  28. ^ "Certification Award Levels" (PDF). IFPI. Retrieved 2012-08-13.
  29. ^ "Certification Award Levels" (PDF). IFPI. Archived from the original (PDF) on 2009-10-23. Retrieved 2012-08-13.
  30. ^ Carr, John (April 6, 1991). "Major Label 'Gods' Cooperate to Overcome Common Problems". Billboard. 103 (14): G1-4.
  31. ^ a b Agence France-Presse (May 25, 2006). "Greek police seize record haul of pirated CDs, arrest two Nigerian peddlers". The Sydney Morning Herald.
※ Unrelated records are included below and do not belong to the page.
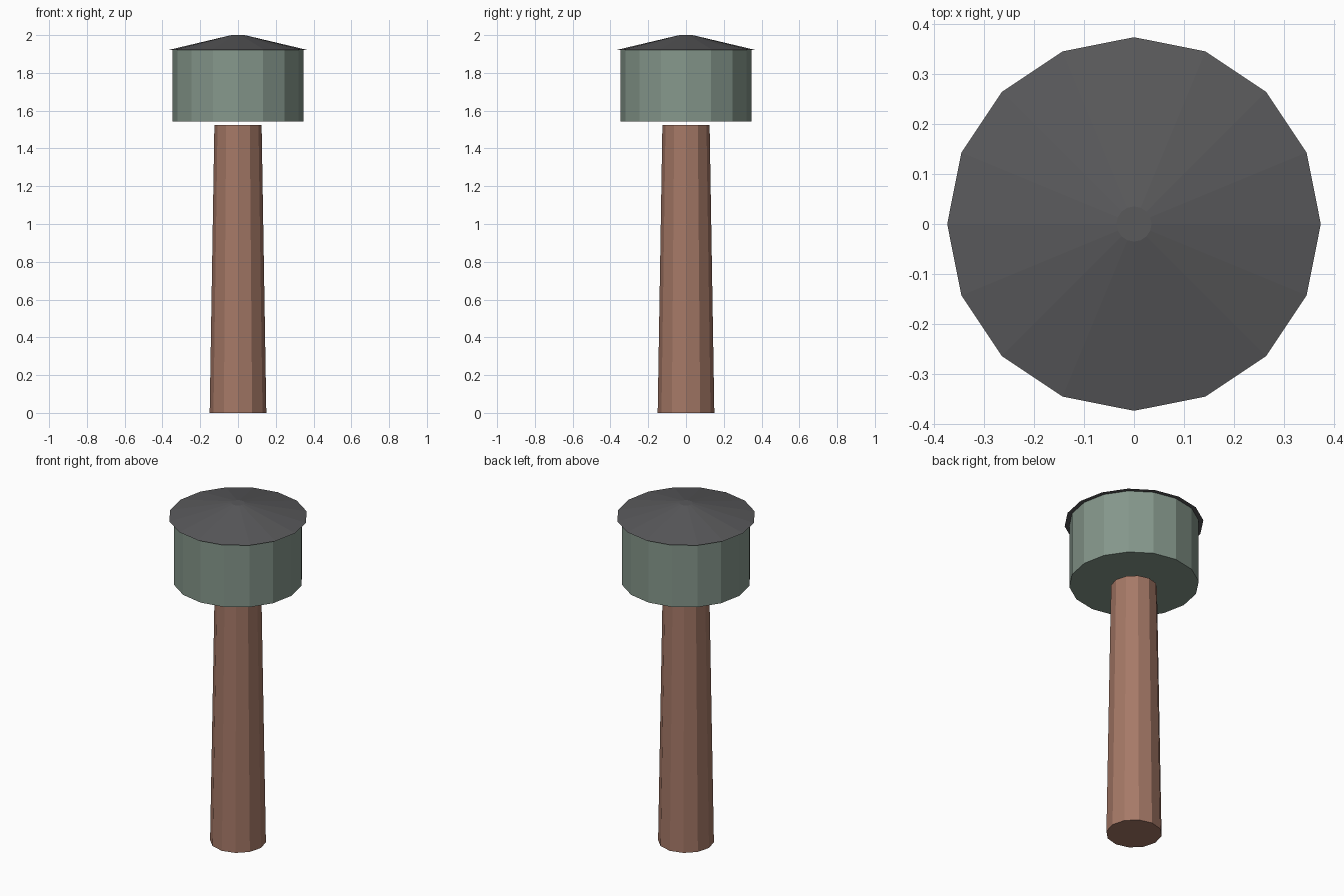
import bpy

if "Cube" in bpy.data.objects:
    bpy.data.objects.remove(bpy.data.objects["Cube"])


def material(name, color):
    m = bpy.data.materials.new(name)
    m.diffuse_color = (*color, 1.0)
    m.use_nodes = True
    m.node_tree.nodes["Principled BSDF"].inputs["Base Color"].default_value = m.diffuse_color
    return m


def frustum(name, sides, r_bottom, r_top, z0, z1, mat):
    """Flat-shaded, capped tapered prism with a corner on the +y axis."""
    bpy.ops.mesh.primitive_cone_add(
        vertices=sides, radius1=r_bottom, radius2=r_top, depth=z1 - z0,
        location=(0, 0, (z0 + z1) / 2))
    ob = bpy.context.object
    ob.name = name
    ob.data.materials.append(mat)
    return ob


brown = material("brown_clay", (0.38, 0.19, 0.135))
green = material("sage_green", (0.235, 0.31, 0.26))
grey = material("dark_grey", (0.10, 0.10, 0.105))

# Tapered support column
frustum("column", 12, 0.15, 0.125, 0.0, 1.525, brown)
# Drum floating just above the column
frustum("tank", 16, 0.348, 0.348, 1.543, 1.92, green)
# Shallow overhanging roof with a small flat top
frustum("roof", 16, 0.373, 0.035, 1.92, 2.0, grey)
Retrieved 2009-11-08.
  32. ^ Cendrowicz, Leo (April 9, 2007). "Europe clamps down on music piracy". Reuters. Retrieved 2009-11-08.
  33. ^ Staff (2008-02-23). "Illegal CD traders face clampdown by officers". Kathimerini. Retrieved 2009-11-08.
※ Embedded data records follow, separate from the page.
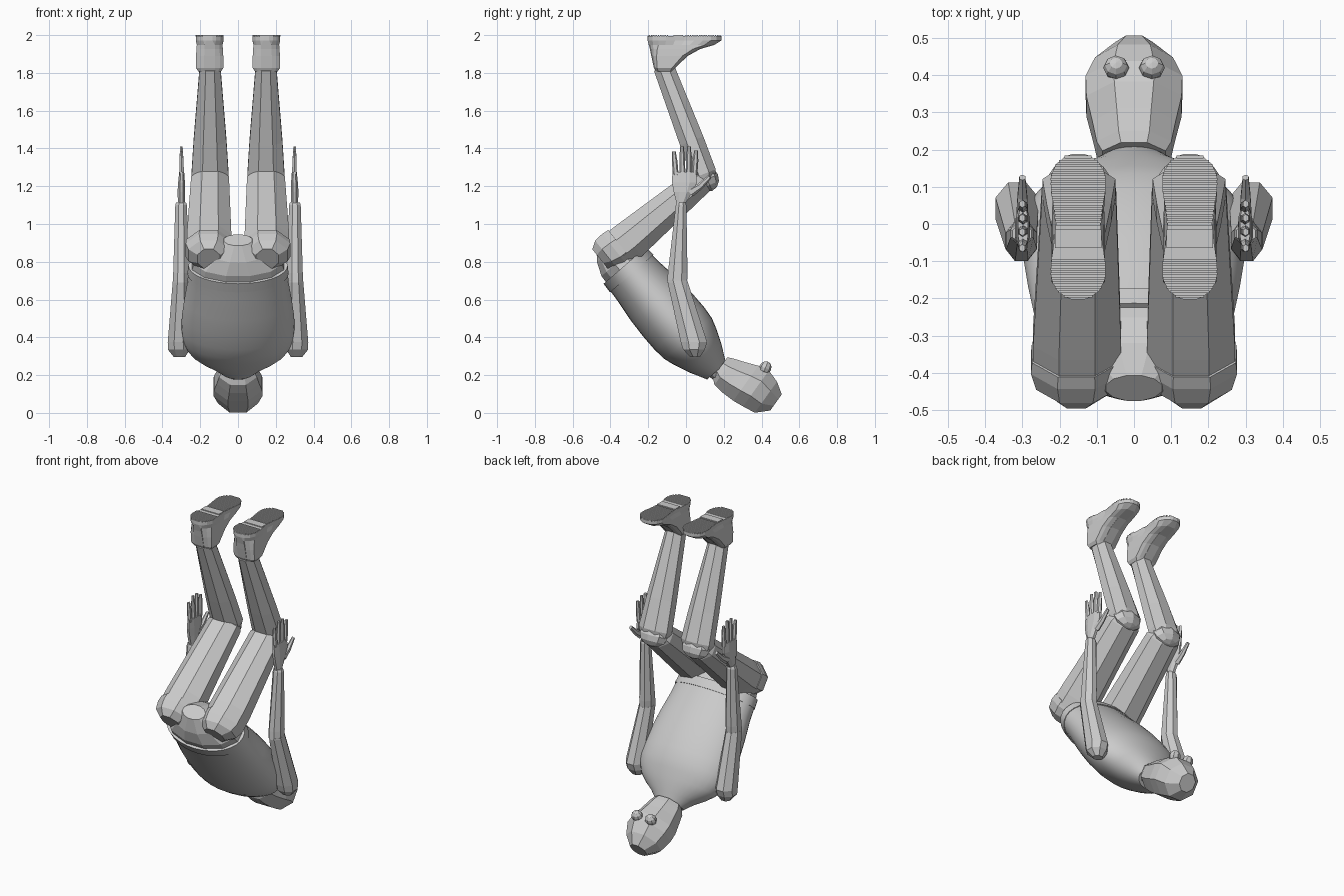
import bpy, bmesh, math
from mathutils import Vector, Matrix

if "Cube" in bpy.data.objects:
    bpy.data.objects.remove(bpy.data.objects["Cube"], do_unlink=True)

gray = bpy.data.materials.new("plain_gray")
gray.use_nodes = True
gray.diffuse_color = (0.6, 0.6, 0.6, 1)
gray.node_tree.nodes["Principled BSDF"].inputs["Base Color"].default_value = (0.6, 0.6, 0.6, 1)


def finish(name, bm, smooth=False):
    bmesh.ops.recalc_face_normals(bm, faces=bm.faces)
    mesh = bpy.data.meshes.new(name)
    bm.to_mesh(mesh)
    bm.free()
    mesh.materials.append(gray)
    for p in mesh.polygons:
        p.use_smooth = smooth and len(p.vertices) == 4
    ob = bpy.data.objects.new(name, mesh)
    bpy.context.collection.objects.link(ob)


def skin(name, rings, smooth=False):
    """Bridge a list of point rings and cap both ends."""
    bm = bmesh.new()
    loops = [[bm.verts.new(p) for p in r] for r in rings]
    n = len(loops[0])
    for a, b in zip(loops, loops[1:]):
        for i in range(n):
            j = (i + 1) % n
            bm.faces.new((a[i], a[j], b[j], b[i]))
    bm.faces.new(loops[0])
    bm.faces.new(loops[-1])
    finish(name, bm, smooth)


def tube(name, stations, depth=(1, 0), seg=8, turn=0.5, smooth=False):
    """Stations are (x, y, z, half width, half depth); depth is a y,z direction."""
    d = Vector((0, *depth)).normalized()
    grow = 1 / math.cos(math.pi / seg) if turn else 1
    rings = []
    for x, y, z, w, t in stations:
        angles = [(i + turn) * math.tau / seg for i in range(seg)]
        rings.append([Vector((x, y, z)) + grow * (Vector((w * math.cos(a), 0, 0)) + d * t * math.sin(a))
                      for a in angles])
    skin(name, rings, smooth)


def ball(name, centre, size, tilt):
    bm = bmesh.new()
    m = Matrix.Translation(centre) @ Matrix.Rotation(tilt, 4, 'X') @ Matrix.Diagonal((*size, 1))
    bmesh.ops.create_uvsphere(bm, u_segments=8, v_segments=6, radius=1, matrix=m)
    finish(name, bm)


# Trunk: rings along a tilted axis, given as (distance, half width, half depth)
def along(origin, axis, profile):
    return [(0, origin[0] + axis[0] * s, origin[1] + axis[1] * s, w, t) for s, w, t in profile]


hip, spine, back = (-0.31, 0.764), (0.655, -0.755), (0.755, 0.655)
tube("torso", along(hip, spine, [
    (0, .262, .144), (.1, .268, .152), (.22, .285, .167), (.33, .297, .173), (.42, .3, .173),
    (.49, .295, .166), (.54, .28, .15), (.59, .25, .13), (.63, .205, .113), (.67, .145, .092),
    (.72, .09, .066)]), back, 32, 0, True)
tube("waistband", along(hip, spine, [(-.022, .263, .148), (.035, .268, .152)]), back, 32, 0, True)
tube("pelvis", along(hip, spine, [(.01, .25, .135), (-.06, .235, .13), (-.13, .16, .1),
     (-.2, .075, .045)]), back, 12)
tube("neck", along((0.13, 0.26), (.81, -.58), [(0, .08, .06), (.1, .08, .06)]), (.58, .81), 12)

# Head: flat faceted rings as (distance, low, high, half width)
crown, face = Vector((0, .81, -.58)), Vector((0, .58, .81))
head = []
for s, lo, hi, w in [(0, -.065, .067, .085), (.03, -.092, .08, .1), (.09, -.1, .1, .112),
                     (.16, -.102, .126, .128), (.22, -.096, .138, .13), (.29, -.087, .115, .105),
                     (.35, -.03, .075, .05)]:
    c = Vector((0, .18, .24)) + crown * s + face * (lo + hi) / 2
    head.append((0, c.y, c.z, w, (hi - lo) / 2))
tube("head", head, (.58, .81))


def sole_width(y):
    """Half width of the shoe sole, rounded at the ends and pinched at the waist."""
    r = 0.075
    end = max(y - .115, -.13 - y)
    if end > 0:
        return math.sqrt(max(0, r * r - end * end))
    return r - .014 * math.sin(math.pi * (y + .13) / .245) ** 2


def mirrored(x, z, half):
    return [(x + w, y, z) for y, w in half] + [(x - w, y, z) for y, w in reversed(half)]


def sole_ring(x, z):
    ys = [-.0075 - .196 * math.cos(math.pi * i / 12) for i in range(13)]
    return mirrored(x, z, [(y, max(.012, sole_width(y))) for y in ys])


def shoe_ring(x, z, heel, toe, w):
    """Ring matching the sole ring's point order, with flattened sides."""
    half = []
    for i in range(13):
        a = math.pi * i / 12
        half.append((heel + (toe - heel) * (1 - math.cos(a)) / 2, w * max(.4, min(1, 1.5 * math.sin(a)))))
    return mirrored(x, z, half)


for side, s in (("left", 1), ("right", -1)):
    # Leg
    x = s * .148
    tube(side + "_hip_joint", [(s * .155, -.345, .884, .119, .107), (s * .155, -.375, .862, .122, .11),
         (s * .155, -.42, .835, .108, .098), (s * .155, -.455, .815, .06, .066)], (-.62, .78))
    tube(side + "_thigh", [(s * .153, -.36, .866, .118, .106), (s * .153, -.3, .912, .118, .106),
         (x, .077, 1.23, .1, .074), (x, .1, 1.245, .085, .05)], (-.62, .78))
    ball(side + "_knee", (x, .112, 1.238), (.095, .062, .068), .4)
    tube(side + "_shin", [(x, .11, 1.21, .08, .045), (x, .095, 1.265, .098, .067),
         (x, .03, 1.44, .087, .066), (x, -.118, 1.83, .055, .055)], (.93, .36))

    # Shoe with a ridged sole
    xs = s * .15
    skin(side + "_shoe", [
        shoe_ring(xs, 1.808, -.16, -.07, .06), shoe_ring(xs, 1.826, -.17, -.058, .072),
        shoe_ring(xs, 1.89, -.184, .01, .072), shoe_ring(xs, 1.926, -.191, .075, .07),
        shoe_ring(xs, 1.948, -.197, .15, .068), sole_ring(xs, 1.972), sole_ring(xs, 1.995)])
    bm = bmesh.new()
    rows = [.18 - .012 * i for i in range(16)] + [-.098 - .012 * i for i in range(9)]
    for y in rows + [-.04]:
        length = .05 if y == -.04 else .007
        m = Matrix.Translation((xs, y, 1.996)) @ Matrix.Diagonal((2 * sole_width(y) - .002, length, .008, 1))
        bmesh.ops.create_cube(bm, size=1, matrix=m)
    finish(side + "_sole_ridges", bm)

    # Arm
    tube(side + "_upper_arm", [(s * .31, .048, .296, .03, .025), (s * .313, .042, .335, .058, .057),
         (s * .314, .042, .375, .058, .07), (s * .303, -.046, .70, .042, .053)])
    tube(side + "_forearm", [(s * .303, -.047, .69, .041, .053), (s * .302, -.044, .74, .041, .052),
         (s * .301, -.026, 1.1, .031, .028), (s * .301, -.026, 1.115, .026, .022)])
    tube(side + "_hand", [(s * .3, -.026, 1.11, .018, .024), (s * .3, -.015, 1.17, .02, .05),
         (s * .299, -.008, 1.22, .018, .066), (s * .298, -.008, 1.275, .013, .064)])
    for i, (y, tip) in enumerate([(-.06, 1.385), (-.02, 1.41), (.015, 1.41), (.05, 1.39)]):
        tube(f"{side}_finger_{i + 1}", [(s * .298, y * .9, 1.26, .012, .013),
             (s * .299, y, 1.33, .011, .013), (s * .3, y * 1.08, tip, .007, .009)], seg=6)
    tube(side + "_thumb", [(s * .3, .02, 1.165, .016, .022), (s * .3, .075, 1.2, .013, .015),
         (s * .3, .125, 1.25, .008, .01)], (.64, -.77), 6)

    # Eye
    ball(side + "_eye", (s * .048, .42, .238), (.035, .032, .036), -.4)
  34. ^ a b Kennedy, John (2005-05-26). "Giving music a chance: promoting new markets and fighting piracy". IFPI. Archived from the original on 2009-05-27. Retrieved 2009-11-05.
  35. ^ "Enforcement Bulletin - Issue 18" (PDF). IFPI. 2003-03-01. p. 5. Archived from the original (PDF) on 2012-12-02. Retrieved 2009-11-08.
  36. ^ Paraventes, Maria (May 4, 2002). Arion Awards Enjoy Double Success. Billboard. Retrieved 2009-11-05.
  37. ^ Paravantes, Maria (May 10, 2003). Greek Execs Applaud Arion Awards. Billboard. Retrieved 2009-11-05.
  38. ^ Paraventes, Maria (March 16, 2002). Greek Awards To Raise Piracy Issues. Billboard. Retrieved 2009-11-05.

External linksEdit